:: PROVIDED DATA

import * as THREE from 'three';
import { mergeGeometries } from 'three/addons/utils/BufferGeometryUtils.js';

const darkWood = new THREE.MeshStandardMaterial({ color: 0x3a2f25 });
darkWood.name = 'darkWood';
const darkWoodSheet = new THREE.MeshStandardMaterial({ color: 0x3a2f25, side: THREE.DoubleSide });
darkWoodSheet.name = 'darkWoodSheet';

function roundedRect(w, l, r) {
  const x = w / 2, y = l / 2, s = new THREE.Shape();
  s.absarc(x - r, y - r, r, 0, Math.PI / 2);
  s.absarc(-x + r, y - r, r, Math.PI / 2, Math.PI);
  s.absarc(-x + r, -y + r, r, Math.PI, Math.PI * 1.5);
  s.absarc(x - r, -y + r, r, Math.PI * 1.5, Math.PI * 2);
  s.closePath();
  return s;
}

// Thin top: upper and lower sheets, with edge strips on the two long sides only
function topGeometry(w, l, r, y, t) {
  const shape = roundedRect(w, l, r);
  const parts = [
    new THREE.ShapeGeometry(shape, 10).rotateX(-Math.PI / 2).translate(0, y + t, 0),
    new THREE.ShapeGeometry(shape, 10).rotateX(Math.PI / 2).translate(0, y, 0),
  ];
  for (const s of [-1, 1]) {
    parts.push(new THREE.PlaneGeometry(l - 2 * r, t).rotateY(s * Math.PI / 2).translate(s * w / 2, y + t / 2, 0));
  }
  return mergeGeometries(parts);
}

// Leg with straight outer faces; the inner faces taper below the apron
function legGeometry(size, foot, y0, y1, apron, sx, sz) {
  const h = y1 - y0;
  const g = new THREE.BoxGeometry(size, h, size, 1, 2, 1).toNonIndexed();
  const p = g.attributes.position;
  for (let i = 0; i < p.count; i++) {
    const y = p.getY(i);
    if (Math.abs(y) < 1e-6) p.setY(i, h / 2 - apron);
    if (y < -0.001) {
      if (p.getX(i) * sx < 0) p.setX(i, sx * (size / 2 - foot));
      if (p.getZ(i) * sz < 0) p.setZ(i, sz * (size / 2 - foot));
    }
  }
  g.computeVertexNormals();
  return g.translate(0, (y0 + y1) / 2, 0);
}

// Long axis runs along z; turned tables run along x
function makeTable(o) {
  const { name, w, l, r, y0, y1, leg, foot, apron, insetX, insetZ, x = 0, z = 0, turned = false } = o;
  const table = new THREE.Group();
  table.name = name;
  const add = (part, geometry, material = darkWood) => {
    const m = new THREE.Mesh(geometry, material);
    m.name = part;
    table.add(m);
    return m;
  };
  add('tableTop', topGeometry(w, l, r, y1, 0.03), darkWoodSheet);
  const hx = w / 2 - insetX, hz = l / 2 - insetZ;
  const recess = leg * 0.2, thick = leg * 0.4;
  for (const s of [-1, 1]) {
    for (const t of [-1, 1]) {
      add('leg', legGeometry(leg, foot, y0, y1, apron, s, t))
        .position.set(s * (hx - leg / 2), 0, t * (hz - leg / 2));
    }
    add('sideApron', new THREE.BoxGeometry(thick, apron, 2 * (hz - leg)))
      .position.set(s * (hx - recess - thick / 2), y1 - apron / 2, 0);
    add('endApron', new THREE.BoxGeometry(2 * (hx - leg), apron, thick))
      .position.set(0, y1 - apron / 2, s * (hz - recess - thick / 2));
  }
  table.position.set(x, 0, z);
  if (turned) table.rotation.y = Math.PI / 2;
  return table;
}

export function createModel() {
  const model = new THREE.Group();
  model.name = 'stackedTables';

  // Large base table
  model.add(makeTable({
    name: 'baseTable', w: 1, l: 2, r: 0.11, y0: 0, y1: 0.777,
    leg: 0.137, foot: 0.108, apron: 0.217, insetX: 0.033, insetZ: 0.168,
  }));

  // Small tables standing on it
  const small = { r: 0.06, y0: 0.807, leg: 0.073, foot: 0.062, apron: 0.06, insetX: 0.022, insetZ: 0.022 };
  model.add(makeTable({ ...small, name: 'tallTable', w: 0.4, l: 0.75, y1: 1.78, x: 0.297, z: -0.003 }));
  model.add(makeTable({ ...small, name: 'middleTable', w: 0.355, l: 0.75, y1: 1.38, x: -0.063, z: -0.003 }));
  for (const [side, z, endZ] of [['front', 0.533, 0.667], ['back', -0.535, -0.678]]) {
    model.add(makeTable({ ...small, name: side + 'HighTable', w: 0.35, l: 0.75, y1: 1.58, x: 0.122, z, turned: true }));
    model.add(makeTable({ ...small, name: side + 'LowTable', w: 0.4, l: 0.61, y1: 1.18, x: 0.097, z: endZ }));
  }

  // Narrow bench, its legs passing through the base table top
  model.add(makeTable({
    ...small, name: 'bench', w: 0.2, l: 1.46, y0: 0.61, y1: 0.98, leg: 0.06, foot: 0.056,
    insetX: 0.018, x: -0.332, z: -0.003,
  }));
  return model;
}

::::
:: PROVIDED DATA

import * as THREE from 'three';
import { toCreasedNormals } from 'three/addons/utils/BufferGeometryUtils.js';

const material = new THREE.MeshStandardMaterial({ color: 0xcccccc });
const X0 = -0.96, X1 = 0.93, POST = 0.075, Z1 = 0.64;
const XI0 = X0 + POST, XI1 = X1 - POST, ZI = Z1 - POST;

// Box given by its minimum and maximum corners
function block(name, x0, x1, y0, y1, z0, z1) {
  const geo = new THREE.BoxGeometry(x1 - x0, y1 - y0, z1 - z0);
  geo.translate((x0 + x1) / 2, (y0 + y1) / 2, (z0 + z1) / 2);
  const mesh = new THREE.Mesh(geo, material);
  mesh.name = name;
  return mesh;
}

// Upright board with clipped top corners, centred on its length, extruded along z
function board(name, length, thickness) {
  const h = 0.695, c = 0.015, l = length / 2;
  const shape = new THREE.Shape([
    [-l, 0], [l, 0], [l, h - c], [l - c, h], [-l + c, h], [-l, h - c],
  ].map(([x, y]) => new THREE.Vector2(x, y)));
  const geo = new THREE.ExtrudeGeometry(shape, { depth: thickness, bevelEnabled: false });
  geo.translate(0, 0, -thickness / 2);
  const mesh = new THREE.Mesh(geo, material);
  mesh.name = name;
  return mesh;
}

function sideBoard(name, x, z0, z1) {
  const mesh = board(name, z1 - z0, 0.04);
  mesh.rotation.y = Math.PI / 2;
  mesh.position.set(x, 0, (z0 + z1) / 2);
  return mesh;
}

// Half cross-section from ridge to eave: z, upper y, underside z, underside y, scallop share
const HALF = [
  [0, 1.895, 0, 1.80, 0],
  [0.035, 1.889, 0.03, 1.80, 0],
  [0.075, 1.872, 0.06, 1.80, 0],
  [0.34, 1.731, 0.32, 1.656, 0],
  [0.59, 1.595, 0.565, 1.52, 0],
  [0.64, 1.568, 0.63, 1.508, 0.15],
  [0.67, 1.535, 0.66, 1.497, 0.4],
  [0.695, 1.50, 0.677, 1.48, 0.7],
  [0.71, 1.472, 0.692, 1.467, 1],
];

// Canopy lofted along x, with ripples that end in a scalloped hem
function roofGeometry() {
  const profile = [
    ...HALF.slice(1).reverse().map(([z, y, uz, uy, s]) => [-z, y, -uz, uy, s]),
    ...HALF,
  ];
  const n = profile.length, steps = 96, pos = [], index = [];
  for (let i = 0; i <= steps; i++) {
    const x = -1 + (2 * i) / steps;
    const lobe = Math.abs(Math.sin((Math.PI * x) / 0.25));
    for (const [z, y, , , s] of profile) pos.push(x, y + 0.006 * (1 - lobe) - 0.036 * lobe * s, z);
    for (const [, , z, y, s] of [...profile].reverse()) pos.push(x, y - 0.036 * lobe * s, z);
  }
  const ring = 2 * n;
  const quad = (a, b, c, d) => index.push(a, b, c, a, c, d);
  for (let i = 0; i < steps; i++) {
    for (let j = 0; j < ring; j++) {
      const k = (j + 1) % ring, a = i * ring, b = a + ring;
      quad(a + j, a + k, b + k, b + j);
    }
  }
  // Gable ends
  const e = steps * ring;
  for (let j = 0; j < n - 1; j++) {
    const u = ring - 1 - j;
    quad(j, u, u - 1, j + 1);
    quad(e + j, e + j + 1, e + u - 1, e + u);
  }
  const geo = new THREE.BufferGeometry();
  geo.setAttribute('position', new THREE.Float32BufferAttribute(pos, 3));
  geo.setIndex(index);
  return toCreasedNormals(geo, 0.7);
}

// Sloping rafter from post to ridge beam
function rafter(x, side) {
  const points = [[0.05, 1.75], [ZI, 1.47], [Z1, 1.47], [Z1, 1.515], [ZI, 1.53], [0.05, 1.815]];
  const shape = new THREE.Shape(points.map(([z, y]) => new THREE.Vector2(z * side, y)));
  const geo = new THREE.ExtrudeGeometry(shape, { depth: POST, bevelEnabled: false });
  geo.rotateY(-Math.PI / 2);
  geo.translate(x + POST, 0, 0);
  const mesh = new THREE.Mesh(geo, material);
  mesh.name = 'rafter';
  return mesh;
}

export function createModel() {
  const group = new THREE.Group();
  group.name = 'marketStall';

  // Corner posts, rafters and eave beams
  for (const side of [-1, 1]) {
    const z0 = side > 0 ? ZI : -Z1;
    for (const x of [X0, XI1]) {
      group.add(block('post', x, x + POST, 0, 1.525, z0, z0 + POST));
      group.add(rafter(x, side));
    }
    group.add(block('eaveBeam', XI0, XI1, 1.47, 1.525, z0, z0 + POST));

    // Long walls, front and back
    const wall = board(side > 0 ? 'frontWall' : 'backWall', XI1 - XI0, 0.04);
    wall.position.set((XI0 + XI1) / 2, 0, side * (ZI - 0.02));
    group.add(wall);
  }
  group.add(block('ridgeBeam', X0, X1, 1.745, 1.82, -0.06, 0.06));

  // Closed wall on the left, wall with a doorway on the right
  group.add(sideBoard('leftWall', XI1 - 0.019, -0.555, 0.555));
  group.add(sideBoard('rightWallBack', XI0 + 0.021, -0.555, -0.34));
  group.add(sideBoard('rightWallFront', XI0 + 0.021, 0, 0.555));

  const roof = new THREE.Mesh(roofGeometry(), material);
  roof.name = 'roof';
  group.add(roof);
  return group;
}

::::

> **YOUR TASK**
The word "topGeometry" appears in some lines of the data. Copy every one of those lines.

> **TASK ANSWER**
function topGeometry(w, l, r, y, t) {
  add('tableTop', topGeometry(w, l, r, y1, 0.03), darkWoodSheet);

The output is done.